-- SUPPLIED DATA follows --

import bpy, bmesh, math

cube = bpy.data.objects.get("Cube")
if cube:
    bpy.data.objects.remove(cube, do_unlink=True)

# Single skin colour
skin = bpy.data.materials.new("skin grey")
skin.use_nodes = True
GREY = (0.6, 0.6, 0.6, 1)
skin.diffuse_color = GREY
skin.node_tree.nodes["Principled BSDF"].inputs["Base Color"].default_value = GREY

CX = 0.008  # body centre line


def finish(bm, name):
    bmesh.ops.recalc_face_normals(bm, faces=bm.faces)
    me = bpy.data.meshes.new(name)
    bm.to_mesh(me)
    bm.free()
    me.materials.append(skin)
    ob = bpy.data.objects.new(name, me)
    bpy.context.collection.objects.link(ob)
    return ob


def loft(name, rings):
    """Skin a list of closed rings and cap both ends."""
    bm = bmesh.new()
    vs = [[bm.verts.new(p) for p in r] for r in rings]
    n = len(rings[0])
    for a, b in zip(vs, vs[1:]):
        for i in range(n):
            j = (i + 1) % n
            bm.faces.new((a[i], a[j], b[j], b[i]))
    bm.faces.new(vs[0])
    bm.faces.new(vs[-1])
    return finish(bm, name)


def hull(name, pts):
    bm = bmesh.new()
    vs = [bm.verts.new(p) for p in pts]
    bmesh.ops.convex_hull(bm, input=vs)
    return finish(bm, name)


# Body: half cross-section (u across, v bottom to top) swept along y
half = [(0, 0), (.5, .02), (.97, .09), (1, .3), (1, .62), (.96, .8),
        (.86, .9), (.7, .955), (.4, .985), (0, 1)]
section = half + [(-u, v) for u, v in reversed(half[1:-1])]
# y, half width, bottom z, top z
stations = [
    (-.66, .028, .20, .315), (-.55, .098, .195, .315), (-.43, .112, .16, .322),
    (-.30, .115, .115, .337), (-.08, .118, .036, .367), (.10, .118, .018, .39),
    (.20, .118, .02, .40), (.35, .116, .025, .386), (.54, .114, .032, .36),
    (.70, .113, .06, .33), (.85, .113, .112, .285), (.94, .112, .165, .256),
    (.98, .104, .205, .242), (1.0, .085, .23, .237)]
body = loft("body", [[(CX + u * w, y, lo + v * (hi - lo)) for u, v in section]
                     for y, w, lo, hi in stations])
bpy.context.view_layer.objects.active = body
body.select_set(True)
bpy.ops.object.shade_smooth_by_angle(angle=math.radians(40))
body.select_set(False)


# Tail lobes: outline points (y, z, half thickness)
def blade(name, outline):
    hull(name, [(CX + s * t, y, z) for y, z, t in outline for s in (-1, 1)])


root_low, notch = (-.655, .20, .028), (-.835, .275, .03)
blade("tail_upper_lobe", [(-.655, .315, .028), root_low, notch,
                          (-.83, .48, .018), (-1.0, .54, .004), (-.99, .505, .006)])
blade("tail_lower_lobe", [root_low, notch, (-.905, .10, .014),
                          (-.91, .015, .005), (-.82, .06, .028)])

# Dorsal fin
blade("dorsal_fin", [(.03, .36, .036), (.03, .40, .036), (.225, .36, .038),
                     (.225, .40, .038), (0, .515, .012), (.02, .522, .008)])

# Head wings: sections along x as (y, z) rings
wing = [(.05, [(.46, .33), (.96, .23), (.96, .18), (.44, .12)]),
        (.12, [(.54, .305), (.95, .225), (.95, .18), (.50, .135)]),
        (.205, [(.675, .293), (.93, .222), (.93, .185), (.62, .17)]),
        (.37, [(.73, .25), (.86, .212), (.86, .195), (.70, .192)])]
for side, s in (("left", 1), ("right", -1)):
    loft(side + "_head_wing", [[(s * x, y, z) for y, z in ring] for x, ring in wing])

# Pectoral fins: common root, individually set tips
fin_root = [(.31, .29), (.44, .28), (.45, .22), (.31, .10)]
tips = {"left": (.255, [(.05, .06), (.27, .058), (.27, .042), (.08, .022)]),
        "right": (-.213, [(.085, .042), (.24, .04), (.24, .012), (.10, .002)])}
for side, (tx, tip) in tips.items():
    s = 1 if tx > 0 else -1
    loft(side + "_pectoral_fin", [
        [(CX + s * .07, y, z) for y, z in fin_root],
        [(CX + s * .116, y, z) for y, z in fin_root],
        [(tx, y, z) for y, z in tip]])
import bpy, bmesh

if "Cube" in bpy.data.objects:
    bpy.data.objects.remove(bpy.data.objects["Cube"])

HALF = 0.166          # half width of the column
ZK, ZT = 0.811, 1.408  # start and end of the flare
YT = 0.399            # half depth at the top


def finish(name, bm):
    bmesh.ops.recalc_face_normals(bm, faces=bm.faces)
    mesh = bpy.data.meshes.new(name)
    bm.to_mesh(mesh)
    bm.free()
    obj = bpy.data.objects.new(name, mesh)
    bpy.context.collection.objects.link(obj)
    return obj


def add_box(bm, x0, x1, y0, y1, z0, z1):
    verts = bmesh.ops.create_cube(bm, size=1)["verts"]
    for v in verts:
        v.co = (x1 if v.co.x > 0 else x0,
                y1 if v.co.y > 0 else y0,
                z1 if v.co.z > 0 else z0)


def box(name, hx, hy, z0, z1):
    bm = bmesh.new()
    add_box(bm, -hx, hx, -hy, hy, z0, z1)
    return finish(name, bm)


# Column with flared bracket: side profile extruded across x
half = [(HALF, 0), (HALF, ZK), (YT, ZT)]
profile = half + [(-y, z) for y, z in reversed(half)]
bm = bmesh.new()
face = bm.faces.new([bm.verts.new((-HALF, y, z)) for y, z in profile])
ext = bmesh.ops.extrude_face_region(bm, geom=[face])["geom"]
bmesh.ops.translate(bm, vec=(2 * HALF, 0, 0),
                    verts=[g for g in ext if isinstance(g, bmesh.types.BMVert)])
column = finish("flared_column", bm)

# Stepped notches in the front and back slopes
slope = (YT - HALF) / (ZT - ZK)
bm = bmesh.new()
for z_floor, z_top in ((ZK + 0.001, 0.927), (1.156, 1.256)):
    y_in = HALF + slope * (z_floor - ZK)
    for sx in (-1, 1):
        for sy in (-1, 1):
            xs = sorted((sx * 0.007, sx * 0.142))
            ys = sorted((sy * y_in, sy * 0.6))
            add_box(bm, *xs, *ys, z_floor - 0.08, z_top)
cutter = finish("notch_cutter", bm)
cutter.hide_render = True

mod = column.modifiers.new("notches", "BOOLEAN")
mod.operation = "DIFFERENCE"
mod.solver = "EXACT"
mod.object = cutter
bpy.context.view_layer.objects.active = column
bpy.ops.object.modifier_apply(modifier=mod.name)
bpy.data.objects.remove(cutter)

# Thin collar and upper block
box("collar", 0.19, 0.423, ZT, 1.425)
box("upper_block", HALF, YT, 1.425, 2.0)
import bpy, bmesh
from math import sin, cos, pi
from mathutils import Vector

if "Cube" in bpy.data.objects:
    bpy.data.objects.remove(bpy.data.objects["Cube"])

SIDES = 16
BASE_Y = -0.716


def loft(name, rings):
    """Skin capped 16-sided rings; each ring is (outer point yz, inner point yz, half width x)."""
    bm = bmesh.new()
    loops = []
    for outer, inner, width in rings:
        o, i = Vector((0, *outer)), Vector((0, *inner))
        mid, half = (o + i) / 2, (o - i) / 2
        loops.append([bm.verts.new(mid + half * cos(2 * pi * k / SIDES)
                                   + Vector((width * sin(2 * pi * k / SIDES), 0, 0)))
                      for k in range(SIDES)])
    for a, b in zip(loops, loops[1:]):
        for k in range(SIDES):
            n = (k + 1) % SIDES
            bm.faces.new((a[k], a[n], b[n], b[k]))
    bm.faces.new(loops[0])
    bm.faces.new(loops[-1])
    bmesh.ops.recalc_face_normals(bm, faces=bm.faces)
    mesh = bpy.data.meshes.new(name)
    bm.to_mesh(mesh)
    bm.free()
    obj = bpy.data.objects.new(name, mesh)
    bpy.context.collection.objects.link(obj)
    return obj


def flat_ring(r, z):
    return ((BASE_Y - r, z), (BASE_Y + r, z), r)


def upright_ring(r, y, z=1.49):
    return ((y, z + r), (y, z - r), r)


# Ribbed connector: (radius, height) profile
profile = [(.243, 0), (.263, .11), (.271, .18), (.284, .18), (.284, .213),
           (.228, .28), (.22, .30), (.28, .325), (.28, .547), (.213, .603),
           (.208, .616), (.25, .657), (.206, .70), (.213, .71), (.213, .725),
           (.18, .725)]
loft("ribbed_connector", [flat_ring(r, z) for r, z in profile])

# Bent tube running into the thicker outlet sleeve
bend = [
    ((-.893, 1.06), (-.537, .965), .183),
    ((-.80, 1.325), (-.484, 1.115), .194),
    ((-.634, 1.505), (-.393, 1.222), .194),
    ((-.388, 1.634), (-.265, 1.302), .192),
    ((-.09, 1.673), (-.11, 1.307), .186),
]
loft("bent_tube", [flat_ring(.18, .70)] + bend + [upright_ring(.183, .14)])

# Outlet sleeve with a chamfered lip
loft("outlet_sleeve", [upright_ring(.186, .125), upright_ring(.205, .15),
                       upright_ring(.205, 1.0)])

-- SUPPLIED DATA concluded --

The output must consist solely of the lines from the first line of the records through the line containing "body.select_set(True)", reproduced exactly.

import bpy, bmesh, math

cube = bpy.data.objects.get("Cube")
if cube:
    bpy.data.objects.remove(cube, do_unlink=True)

# Single skin colour
skin = bpy.data.materials.new("skin grey")
skin.use_nodes = True
GREY = (0.6, 0.6, 0.6, 1)
skin.diffuse_color = GREY
skin.node_tree.nodes["Principled BSDF"].inputs["Base Color"].default_value = GREY

CX = 0.008  # body centre line


def finish(bm, name):
    bmesh.ops.recalc_face_normals(bm, faces=bm.faces)
    me = bpy.data.meshes.new(name)
    bm.to_mesh(me)
    bm.free()
    me.materials.append(skin)
    ob = bpy.data.objects.new(name, me)
    bpy.context.collection.objects.link(ob)
    return ob


def loft(name, rings):
    """Skin a list of closed rings and cap both ends."""
    bm = bmesh.new()
    vs = [[bm.verts.new(p) for p in r] for r in rings]
    n = len(rings[0])
    for a, b in zip(vs, vs[1:]):
        for i in range(n):
            j = (i + 1) % n
            bm.faces.new((a[i], a[j], b[j], b[i]))
    bm.faces.new(vs[0])
    bm.faces.new(vs[-1])
    return finish(bm, name)


def hull(name, pts):
    bm = bmesh.new()
    vs = [bm.verts.new(p) for p in pts]
    bmesh.ops.convex_hull(bm, input=vs)
    return finish(bm, name)


# Body: half cross-section (u across, v bottom to top) swept along y
half = [(0, 0), (.5, .02), (.97, .09), (1, .3), (1, .62), (.96, .8),
        (.86, .9), (.7, .955), (.4, .985), (0, 1)]
section = half + [(-u, v) for u, v in reversed(half[1:-1])]
# y, half width, bottom z, top z
stations = [
    (-.66, .028, .20, .315), (-.55, .098, .195, .315), (-.43, .112, .16, .322),
    (-.30, .115, .115, .337), (-.08, .118, .036, .367), (.10, .118, .018, .39),
    (.20, .118, .02, .40), (.35, .116, .025, .386), (.54, .114, .032, .36),
    (.70, .113, .06, .33), (.85, .113, .112, .285), (.94, .112, .165, .256),
    (.98, .104, .205, .242), (1.0, .085, .23, .237)]
body = loft("body", [[(CX + u * w, y, lo + v * (hi - lo)) for u, v in section]
                     for y, w, lo, hi in stations])
bpy.context.view_layer.objects.active = body
body.select_set(True)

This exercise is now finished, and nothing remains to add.